Asked recently whether the Internal Revenue Service might be exonerated as the six running congressional investigations of potential political bias at the agency near an endpoint, Commissioner John Koskinen took a gentle jab at the level of energy lawmakers have devoted to the controversy over targeting of nonprofits.
In an Oct. 17 interview with the trade publisher Tax Analysts published Monday, Koskinen said, “it is important for the public to feel that… if there aren't indictments and the investigations are done, that actually it was not for naught, that the issue was an important one. We may have gotten a little carried away with all of the investigations around it, but it was important to highlight the issue and resolve it.”
The commissioner acknowledged management failures, such as delays in processing applications. “I have said all along that the use of improper criteria [for evaluating applications for tax exempt status from social welfare groups] was a mistake, and that we ought not to have it happen again,” he said.
But Koskinen also noted that the tax agency has implemented all nine recommendations made in the May 2013 Treasury Inspector General for Tax Administration audit that triggered the political furor. And while he wouldn’t comment on individual employees of the Exempt Organizations division in Cincinnati and Washington, he said, “the chain of command is all gone, the senior people down through the leadership of EO have all been replaced.”
Koskinen told reporter William Hoffman that that he enjoys good relations with Congress and was "comfortable" with House Budget Committee Chairman Paul Ryan, R-Wis., possibly the next leader of the Ways and Means Committee, even though Ryan announced at a June 20 hearing that he didn't believe Koskinen's explanation for the missing emails from former IRS official Lois Lerner. “The hearings have a certain set of purposes and focuses about them, but we're all going to work together going forward,” Koskinen said. “So that even when people are more personal in their attacks than might be normal, my sense is that . . . it comes with the territory."

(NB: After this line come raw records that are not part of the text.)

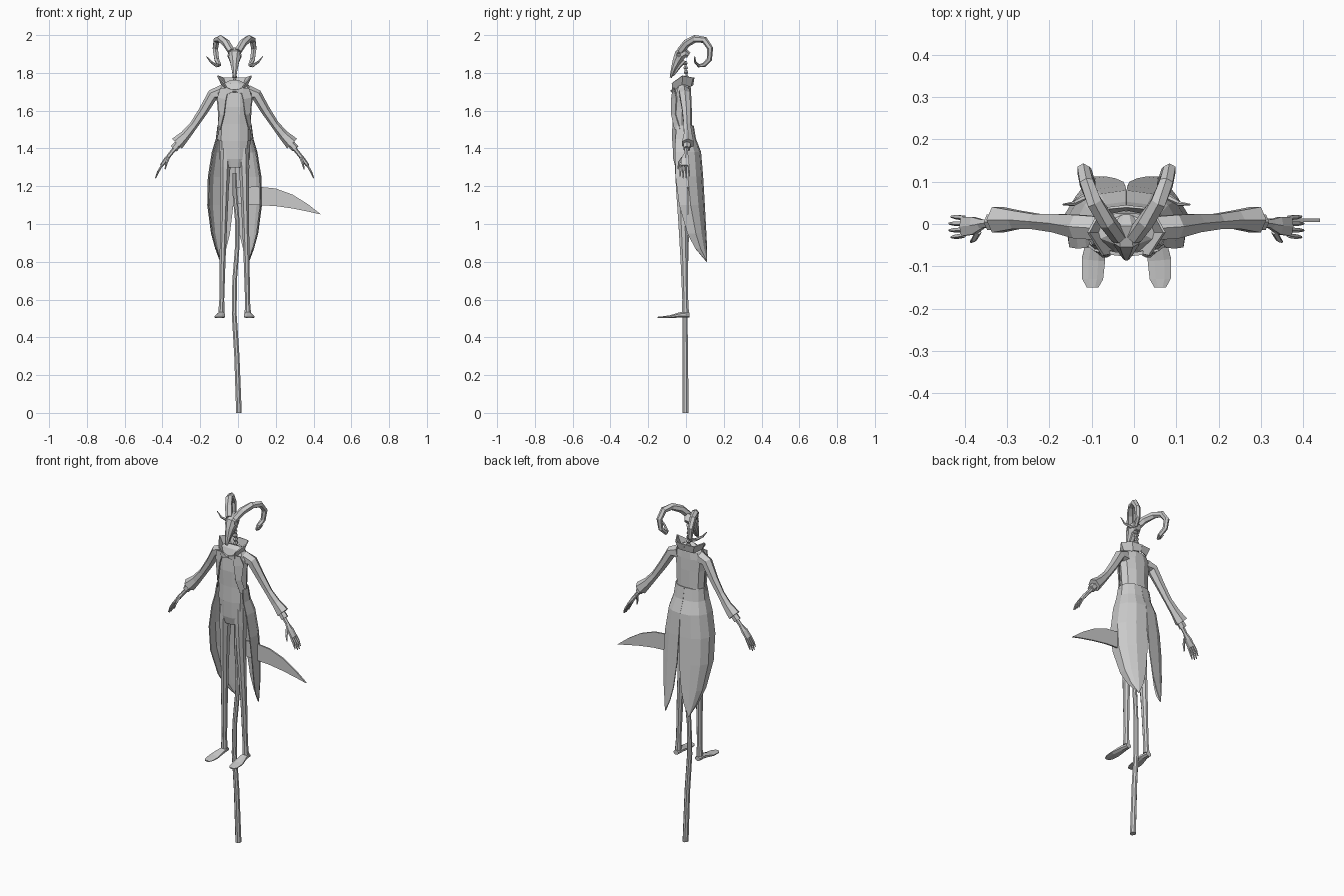
import bpy, bmesh, math
from mathutils import Vector

C = -0.018          # centre line of the figure
grey = bpy.data.materials.new("pale_grey")
grey.diffuse_color = (0.6, 0.6, 0.6, 1)


def finish(name, bm):
    bmesh.ops.recalc_face_normals(bm, faces=bm.faces)
    me = bpy.data.meshes.new(name)
    bm.to_mesh(me)
    bm.free()
    ob = bpy.data.objects.new(name, me)
    bpy.context.collection.objects.link(ob)
    me.materials.append(grey)
    return ob


def tube(name, path, s=1, ref=(0, 1, 0), sides=6, cx=C):
    """Sweep along (dx, y, z, radius along ref, other radius)."""
    bm = bmesh.new()
    pts = [Vector((cx + s * p[0], p[1], p[2])) for p in path]
    rings = []
    for i, p in enumerate(path):
        t = (pts[min(i + 1, len(pts) - 1)] - pts[max(i - 1, 0)]).normalized()
        v = t.cross(Vector(ref)).normalized()
        u = v.cross(t)
        ring = []
        for k in range(sides):
            a = 2 * math.pi * (k + 0.5) / sides
            ring.append(bm.verts.new(pts[i] + u * math.cos(a) * p[3] + v * math.sin(a) * p[-1]))
        rings.append(ring)
    for a, b in zip(rings, rings[1:]):
        for k in range(sides):
            j = (k + 1) % sides
            bm.faces.new((a[k], a[j], b[j], b[k]))
    bm.faces.new(rings[0])
    bm.faces.new(rings[-1])
    return finish(name, bm)


def sheet(name, rows, s=1, thick=0.006):
    """Grid of (dx, y, z) rows thickened into cloth."""
    bm = bmesh.new()
    vs = [[bm.verts.new((C + s * x, y, z)) for x, y, z in r] for r in rows]
    for a, b in zip(vs, vs[1:]):
        for k in range(len(a) - 1):
            bm.faces.new((a[k], a[k + 1], b[k + 1], b[k]))
    bmesh.ops.remove_doubles(bm, verts=bm.verts, dist=0.0005)
    ob = finish(name, bm)
    m = ob.modifiers.new("cloth", 'SOLIDIFY')
    m.thickness = thick
    m.offset = 0
    return ob


# torso and hips, 10-sided
tube("torso", [(0, -.02, 1.44, .057, .088), (0, -.02, 1.53, .055, .086),
               (0, -.022, 1.62, .055, .09), (0, -.02, 1.69, .05, .1),
               (0, -.012, 1.735, .04, .075), (0, -.005, 1.75, .03, .04)], sides=10)
tube("trouser_top", [(0, -.018, 1.30, .04, .06), (0, -.018, 1.345, .052, .08),
                     (0, -.02, 1.45, .055, .084)], sides=10)

# neck bones
for i in range(5):
    z = 1.745 + i * .024
    y = .004 - i * .002
    tube(f"neck_bone_{i}", [(0, y, z, .008), (0, y, z + .009, .014), (0, y, z + .022, .008)])

# skull tapering to the muzzle, with cut eye sockets
skull = tube("skull", [(0, .015, 1.895, .018, .016), (0, -.005, 1.908, .033, .03),
                       (0, -.032, 1.895, .04, .034), (0, -.05, 1.86, .026, .024),
                       (0, -.067, 1.82, .017, .014), (0, -.081, 1.775, .008, .006)],
             ref=(1, 0, 0), sides=8)
for s in (-1, 1):
    bpy.ops.mesh.primitive_ico_sphere_add(subdivisions=1, radius=.014,
                                          location=(C + s * .036, -.04, 1.897))
    cutter = bpy.context.object
    cutter.name = "eye_socket_cutter"
    cutter.hide_render = True
    cutter.hide_set(True)
    m = skull.modifiers.new("socket", 'BOOLEAN')
    m.operation = 'DIFFERENCE'
    m.object = cutter
tube("jaw", [(0, -.008, 1.865, .024, .012), (0, -.035, 1.835, .017, .01),
             (0, -.068, 1.785, .007, .004)], ref=(1, 0, 0))

# bow tie
tube("bow_knot", [(-.01, -.074, 1.705, .008), (.01, -.074, 1.705, .008)])

for s, side in ((-1, "left"), (1, "right")):
    tube(side + "_bow_wing", [(.008, -.072, 1.705, .006, .008), (.045, -.068, 1.705, .006, .024)],
         s, sides=4)

    # curled horn
    tube(side + "_horn", [(.018, -.03, 1.915, .02), (.045, .005, 1.958, .021),
                          (.075, .05, 1.981, .02), (.095, .098, 1.974, .018),
                          (.102, .128, 1.93, .016), (.095, .124, 1.872, .014),
                          (.083, .095, 1.842, .012), (.095, .067, 1.838, .009),
                          (.125, .048, 1.858, .006), (.15, .046, 1.888, .002)], s, (1, 0, 0))

    # standing collar and lapel
    sheet(side + "_collar", [[(0, .035, 1.735), (.045, .025, 1.73), (.06, -.02, 1.72), (.025, -.068, 1.69)],
                             [(0, .042, 1.775), (.06, .036, 1.775), (.09, -.02, 1.785), (.055, -.075, 1.745)]], s)
    sheet(side + "_lapel", [[(.03, -.068, 1.72), (.075, -.062, 1.72)],
                            [(.045, -.077, 1.66), (.09, -.05, 1.67)],
                            [(.055, -.077, 1.58), (.08, -.055, 1.58)],
                            [(.075, -.06, 1.50), (.09, -.03, 1.50)]], s)

    # sleeve with flared cuff, then thin forearm
    tube(side + "_sleeve", [(.07, -.01, 1.695, .032, .04), (.115, -.006, 1.685, .032, .03),
                            (.165, .002, 1.60, .025, .025), (.215, .006, 1.525, .021, .022),
                            (.26, .01, 1.47, .025, .027), (.305, .01, 1.425, .035, .037)], s)
    tube(side + "_shirt_cuff", [(.285, .006, 1.44, .02), (.322, .004, 1.398, .021)], s)
    tube(side + "_wrist", [(.30, .004, 1.42, .012), (.345, 0, 1.365, .011)], s)

    # hand with four fingers and a thumb
    tube(side + "_palm", [(.34, 0, 1.37, .012, .01), (.362, -.004, 1.343, .024, .012),
                          (.388, -.006, 1.308, .026, .009)], s)
    for i in range(4):
        y = -.027 + i * .014
        n = .9 if i in (0, 3) else 1.05
        tube(f"{side}_finger_{i}", [(.384, y, 1.312, .006),
                                    (.384 + .02 * n, y * 1.1, 1.312 - .034 * n, .006),
                                    (.384 + .033 * n, y * 1.15, 1.312 - .066 * n, .003)], s, sides=5)
    tube(side + "_thumb", [(.35, -.018, 1.35, .008), (.36, -.036, 1.325, .007),
                           (.368, -.042, 1.29, .003)], s, sides=5)

    # trouser leg and flat shoe
    tube(side + "_leg", [(.045, -.018, 1.40, .045, .034), (.05, -.02, 1.30, .042, .03),
                         (.053, -.02, 1.18, .035, .024), (.058, -.015, 1.0, .027, .02),
                         (.064, -.009, .8, .021, .017), (.068, -.004, .6, .017, .014),
                         (.07, -.003, .53, .02, .018)], s, sides=8)
    tube(side + "_shoe", [(.07, .018, .518, .017, .014), (.071, -.025, .52, .022, .016),
                          (.078, -.085, .509, .03, .008), (.08, -.13, .506, .027, .005),
                          (.08, -.15, .505, .015, .004)], s, (1, 0, 0), 8)

    # coat tail: rows from waist to tip, each running centre back to front edge
    rows = []
    for z, inner, back, wide, front in ((1.52, 0, .038, .088, -.05), (1.45, 0, .05, .097, -.056),
                                        (1.38, 0, .077, .118, -.058), (1.25, .002, .088, .139, -.055),
                                        (1.10, .007, .097, .142, -.036), (.95, .025, .105, .122, .008),
                                        (.87, .045, .109, .10, .05), (.80, .075, .11, .075, .11)):
        d = back - front
        w = wide - inner
        rows.append([(inner, back, z), (inner + w * .5, back - d * .06, z),
                     (inner + w * .82, back - d * .25, z), (wide, back - d * .55, z),
                     (inner + w * .95, front, z)])
    sheet(side + "_coat_tail", rows, s)

# scythe: bent pole and curved blade
tube("scythe_pole", [(.005, -.003, 0, .018, .016), (-.006, -.004, .3, .016, .015),
                     (-.02, -.006, .52, .015, .014), (-.018, -.004, .7, .014, .013),
                     (-.004, .002, .88, .013), (-.004, .005, 1.02, .013),
                     (-.016, .008, 1.15, .013), (-.018, .008, 1.27, .011)], sides=8, cx=0)
upper = [(-.02, 1.195), (.10, 1.198), (.20, 1.188), (.29, 1.155), (.37, 1.105), (.44, 1.05)]
lower = [(-.02, 1.11), (.10, 1.10), (.20, 1.095), (.29, 1.082), (.37, 1.066), (.44, 1.05)]
sheet("scythe_blade", [[(x - C, .009, z) for x, z in r] for r in (upper, lower)], thick=.009)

The IRS chief promised that new proposed regulations on determining which groups qualify as social welfare groups and not primarily political ones—a draft released last November stirred resistance from the left and the right—should be ready early next year. “I hope out of this will come a sense on the part of the public,” he said, “that we really are committed, that you should feel, no matter who you are, that you're going to get treated fairly by the IRS, and you're going to get treated the same way everybody else is.”